[Work task]:
Retype only the lines running from the beginning of the entries below to the line with "edges = [bm.edges.new((a, b))", both included. Do not include pictures.

Segment Start: Stored data

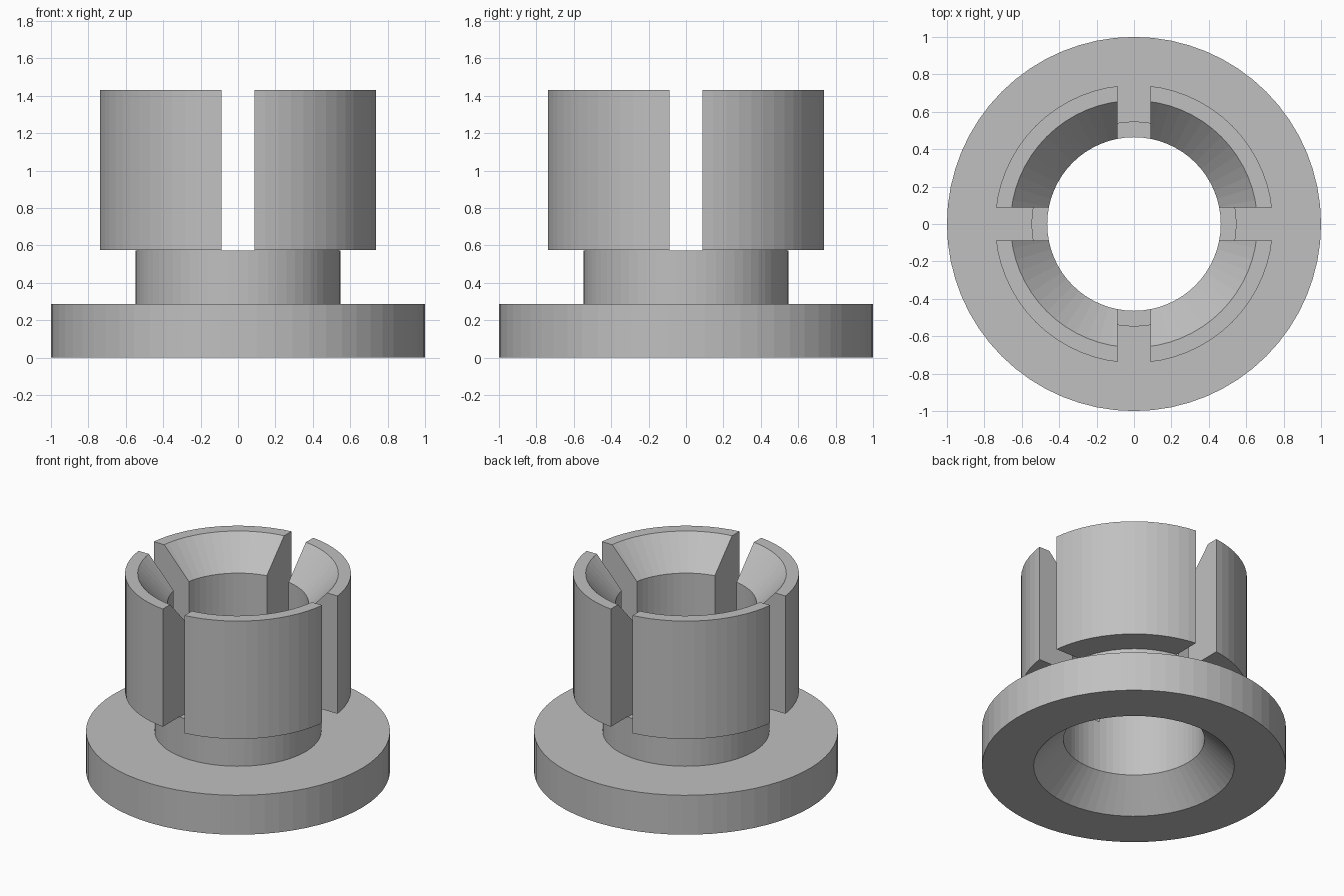
import bpy
import bmesh
from math import tau
from mathutils import Matrix

default = bpy.data.objects.get("Cube")
if default:
    bpy.data.objects.remove(default, do_unlink=True)

SEGMENTS = 64
HEIGHT = 1.43
SLOT_FLOOR = 0.572
SLOT_WIDTH = 0.175

grey = bpy.data.materials.new("plain grey")
grey.use_nodes = True
colour = (0.53, 0.53, 0.53, 1)
grey.diffuse_color = colour
grey.node_tree.nodes["Principled BSDF"].inputs["Base Color"].default_value = colour


def add_object(name, bm):
    bmesh.ops.recalc_face_normals(bm, faces=bm.faces)
    mesh = bpy.data.meshes.new(name)
    bm.to_mesh(mesh)
    bm.free()
    mesh.materials.append(grey)
    obj = bpy.data.objects.new(name, mesh)
    bpy.context.collection.objects.link(obj)
    return obj


def lathe(name, profile):
    """Revolve a closed (radius, height) outline around z."""
    bm = bmesh.new()
    verts = [bm.verts.new((r, 0, z)) for r, z in profile]
    edges = [bm.edges.new((a, b)) for a, b in zip(verts, verts[1:] + verts[:1])]
    bmesh.ops.spin(bm, geom=verts + edges, cent=(0, 0, 0), axis=(0, 0, 1),
                   angle=tau, steps=SEGMENTS, use_merge=True)
    bmesh.ops.remove_doubles(bm, verts=bm.verts, dist=0.0001)
    return add_object(name, bm)


# Flange, neck and collar, with a bore flared at both ends
bushing = lathe("flanged_bushing", [
    (0.66, 0), (1, 0), (1, 0.286), (0.548, 0.286), (0.548, 0.575),
    (0.743, 0.575), (0.743, HEIGHT), (0.66, HEIGHT),
    (0.464, 1.216), (0.464, 0.2),
])

# Crossed slots that split the collar into four jaws
for name, size in (("slot_cutter_x", (3, SLOT_WIDTH)),
                   ("slot_cutter_y", (SLOT_WIDTH, 3))):
    bm = bmesh.new()
    depth = 1.2
    bmesh.ops.create_cube(bm, size=1, matrix=(
        Matrix.Translation((0, 0, SLOT_FLOOR + depth / 2))
        @ Matrix.Diagonal((*size, depth, 1))))
    cutter = add_object(name, bm)
    cutter.hide_render = True
    cutter.hide_viewport = True
    cutter.display_type = 'WIRE'
    cut = bushing.modifiers.new(name, 'BOOLEAN')
    cut.operation = 'DIFFERENCE'
    cut.solver = 'EXACT'
    cut.object = cutter
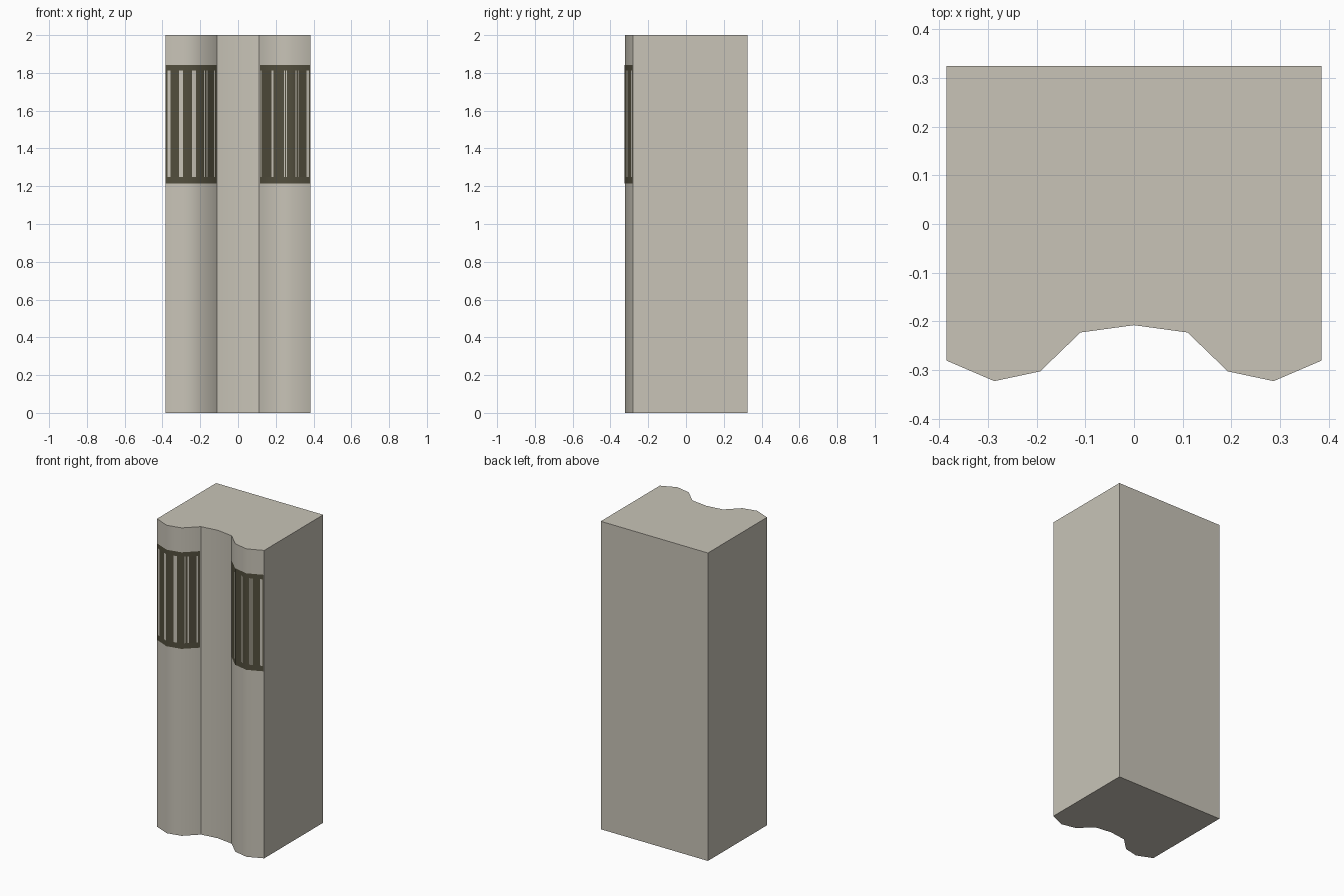
import bpy, bmesh

if "Cube" in bpy.data.objects:
    bpy.data.objects.remove(bpy.data.objects["Cube"])

def material(name, rgb):
    m = bpy.data.materials.new(name)
    m.diffuse_color = (*rgb, 1)
    m.use_nodes = True
    m.node_tree.nodes["Principled BSDF"].inputs["Base Color"].default_value = m.diffuse_color
    return m

stone = material("pale stone", (0.58, 0.55, 0.475))
dark = material("dark olive", (0.085, 0.077, 0.047))

# Front profile, mirrored from its right half
half = [(0.0, -0.208), (0.11, -0.223), (0.193, -0.303), (0.287, -0.323), (0.385, -0.281)]
front = [(-x, y) for x, y in reversed(half[1:])] + half

def add_object(name, bm, mat):
    me = bpy.data.meshes.new(name)
    bm.to_mesh(me)
    bm.free()
    me.materials.append(mat)
    ob = bpy.data.objects.new(name, me)
    bpy.context.collection.objects.link(ob)
    return ob

# Block body: extruded profile, smooth on the rolls, sharp at the valley edges
bm = bmesh.new()
face = bm.faces.new([bm.verts.new((x, y, 0)) for x, y in front + [(0.385, 0.325), (-0.385, 0.325)]])
ext = bmesh.ops.extrude_face_region(bm, geom=[face])
bmesh.ops.translate(bm, vec=(0, 0, 2), verts=[v for v in ext["geom"] if isinstance(v, bmesh.types.BMVert)])
bmesh.ops.recalc_face_normals(bm, faces=bm.faces)
for f in bm.faces:
    f.smooth = abs(f.normal.z) < 0.5
rolls = (0.0, 0.193, 0.287)
for e in bm.edges:
    a, b = e.verts
    upright = abs(a.co.z - b.co.z) > 1
    e.smooth = upright and any(abs(abs(a.co.x) - r) < 0.001 for r in rolls)
add_object("block_body", bm, stone)

def front_y(x):
    for (x0, y0), (x1, y1) in zip(front, front[1:]):
        if x0 <= x <= x1:
            return y0 + (y1 - y0) * (x - x0) / (x1 - x0)

def ribbon(bm, x0, x1, z0, z1):
    """Thin painted strip following the front profile."""
    xs = [x0] + [x for x, _ in front if x0 < x < x1] + [x1]
    cols = [[bm.verts.new((x, front_y(x) - 0.002, z)) for z in (z0, z1)] for x in xs]
    for a, b in zip(cols, cols[1:]):
        bm.faces.new((a[0], b[0], b[1], a[1])).smooth = True

# Painted grilles: two bands with upright bars between the pale gaps
def grille(name, x0, x1, gaps):
    bm = bmesh.new()
    ribbon(bm, x0, x1, 1.215, 1.25)
    ribbon(bm, x0, x1, 1.812, 1.842)
    edges = [x0] + [x for g in gaps for x in g] + [x1]
    for a, b in zip(edges[::2], edges[1::2]):
        ribbon(bm, a, b, 1.25, 1.812)
    add_object(name, bm, dark)

grille("left_grille", -0.384, -0.114,
       [(-0.374, -0.358), (-0.312, -0.291), (-0.243, -0.222),
        (-0.180, -0.175), (-0.166, -0.161), (-0.128, -0.122)])
grille("right_grille", 0.116, 0.382,
       [(0.119, 0.125), (0.178, 0.188), (0.243, 0.248), (0.255, 0.260),
        (0.304, 0.309), (0.317, 0.321), (0.363, 0.376)])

Segment End: Stored data

[Written response]:
import bpy
import bmesh
from math import tau
from mathutils import Matrix

default = bpy.data.objects.get("Cube")
if default:
    bpy.data.objects.remove(default, do_unlink=True)

SEGMENTS = 64
HEIGHT = 1.43
SLOT_FLOOR = 0.572
SLOT_WIDTH = 0.175

grey = bpy.data.materials.new("plain grey")
grey.use_nodes = True
colour = (0.53, 0.53, 0.53, 1)
grey.diffuse_color = colour
grey.node_tree.nodes["Principled BSDF"].inputs["Base Color"].default_value = colour


def add_object(name, bm):
    bmesh.ops.recalc_face_normals(bm, faces=bm.faces)
    mesh = bpy.data.meshes.new(name)
    bm.to_mesh(mesh)
    bm.free()
    mesh.materials.append(grey)
    obj = bpy.data.objects.new(name, mesh)
    bpy.context.collection.objects.link(obj)
    return obj


def lathe(name, profile):
    """Revolve a closed (radius, height) outline around z."""
    bm = bmesh.new()
    verts = [bm.verts.new((r, 0, z)) for r, z in profile]
    edges = [bm.edges.new((a, b)) for a, b in zip(verts, verts[1:] + verts[:1])]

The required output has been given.